And guess what Llewyn means in Welsh? Lionlike. The Welsh word for lion is “llew” and the suffix “-yn” denotes self-ness. The name is an evolution of Llywelyn, from the Welsh prince Llywelyn the Great—whose coat of arms features curiously tabbyish-looking lions.
This presence of cat-ness in Llewyn’s very name matters because two of the chief themes Inside Llewyn Davis explores are identity and authenticity.
Llewyn desperately needs to find himself. He is terrified of the mere “existence” of his father and sister, and craves success—affirmation, really—as a folk singer.
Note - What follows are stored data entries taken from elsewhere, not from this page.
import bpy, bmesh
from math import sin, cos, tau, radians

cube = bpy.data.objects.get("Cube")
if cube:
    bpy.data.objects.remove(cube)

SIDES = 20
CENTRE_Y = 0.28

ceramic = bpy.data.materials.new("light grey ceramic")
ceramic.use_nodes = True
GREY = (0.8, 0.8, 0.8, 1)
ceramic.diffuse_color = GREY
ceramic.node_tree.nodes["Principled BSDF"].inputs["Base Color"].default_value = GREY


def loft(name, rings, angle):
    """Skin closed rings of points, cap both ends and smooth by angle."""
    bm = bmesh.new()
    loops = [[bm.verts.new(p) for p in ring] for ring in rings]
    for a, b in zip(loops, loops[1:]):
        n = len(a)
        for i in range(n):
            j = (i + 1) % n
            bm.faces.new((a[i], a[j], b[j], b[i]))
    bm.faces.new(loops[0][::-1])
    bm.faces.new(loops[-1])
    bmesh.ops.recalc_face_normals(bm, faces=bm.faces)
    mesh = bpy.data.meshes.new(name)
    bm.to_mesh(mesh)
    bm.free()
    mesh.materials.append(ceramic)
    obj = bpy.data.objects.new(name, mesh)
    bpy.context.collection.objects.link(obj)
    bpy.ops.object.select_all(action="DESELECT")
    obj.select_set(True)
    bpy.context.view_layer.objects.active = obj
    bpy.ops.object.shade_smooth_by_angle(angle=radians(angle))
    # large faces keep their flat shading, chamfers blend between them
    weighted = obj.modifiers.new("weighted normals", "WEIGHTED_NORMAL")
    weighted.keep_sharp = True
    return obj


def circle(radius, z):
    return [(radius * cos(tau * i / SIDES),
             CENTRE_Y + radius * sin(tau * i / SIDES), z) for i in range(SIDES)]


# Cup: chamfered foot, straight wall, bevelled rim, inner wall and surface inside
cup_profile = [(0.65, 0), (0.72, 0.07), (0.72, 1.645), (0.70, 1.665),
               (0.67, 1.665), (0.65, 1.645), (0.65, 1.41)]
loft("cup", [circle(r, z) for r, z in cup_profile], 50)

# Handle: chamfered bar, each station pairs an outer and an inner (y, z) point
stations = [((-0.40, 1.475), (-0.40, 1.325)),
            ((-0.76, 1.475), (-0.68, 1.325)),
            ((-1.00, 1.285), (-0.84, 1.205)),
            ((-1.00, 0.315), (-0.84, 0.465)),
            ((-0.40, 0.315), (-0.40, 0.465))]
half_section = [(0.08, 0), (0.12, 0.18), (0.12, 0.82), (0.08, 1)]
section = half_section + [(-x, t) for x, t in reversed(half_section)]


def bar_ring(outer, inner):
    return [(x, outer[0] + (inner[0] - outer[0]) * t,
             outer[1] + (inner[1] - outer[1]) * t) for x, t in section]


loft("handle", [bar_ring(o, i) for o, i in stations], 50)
But if any of his contemporaries catch a break, he scorns them. He mocks Jean’s dream of having a family life as careerist, square, and sad. He’s thankful for the gig, but can’t believe Jim wrote something as banal as his song “Please, Mr. Kennedy.” The Irish folk group based on The Clancy Brothers? Well, their sweaters are nice. He’s a penniless couch-hopper, but screams at moussaka chef extraordinaire Lillian Gorfein that music is “how I pay the fucking rent!”
These identity problems show up all over the dialogue, especially with the amount of time spent figuring out names. Al Cody is really the less- sexily named Arthur Milgrum. A beat poet driver Llewyn encounters goes by the surely made up name of “Johnny Five.” The musician Roland Turner mishears Llewyn’s name as “Lou N. Davis.”
The name and identity of the cat is mysterious, too. Llewyn is always caught stammering saying the cat is his, or the Gorfeins’, or that it’s a he or a she. He asks the cat several times for its name (to no response).
The focus on names fits right into the theme of identity. In folklore and mythology, one of the unbreakable laws is that names have power. To control anything of magic, you must know its true name. And cats in particular have universally been portrayed as nearly impossible to control.
James Joyce’s influence is recognizable throughout the movie (i.e., Llewyn’s epic journey stays mostly within a few square miles, just like Leopold Bloom’s in Ulysses), but it’s a work by T.S. Eliot that perfectly illustrates the odd relationship between cats and identity Inside Llewyn Davis embodies. His poem The Naming of Cats asserts that a cat in meditation is always “engaged in a rapt contemplation / of the thought, of the thought, of the thought of his name.
This theory that the cat is an extension of Llewyn also helps put the ending of the movie in context. When Llewyn leaves the Gorfeins’ for the “second” time in the final scenes of the film, he keeps the cat inside. This comes after he’s finally learned its name: Ulysses. By doing so, I think the uncontrollable, unpredictable Llewyn also comes to terms with a part of himself. He has been awoken from the dream that he’s an undiscovered genius, and from the erroneous notion that talent exists in a vacuum—that any of his poor decisions and arrogant assholery wouldn’t somehow limit his success.
He still has to pay the price for his behavior (most notably in the form of a back alley beating), and he still has a long journey ahead. But Llewyn has reconciled with the cat—learning a name that, like Llewyn says of a beloved folk ballad, "was never new and won’t get old." And that makes all the difference.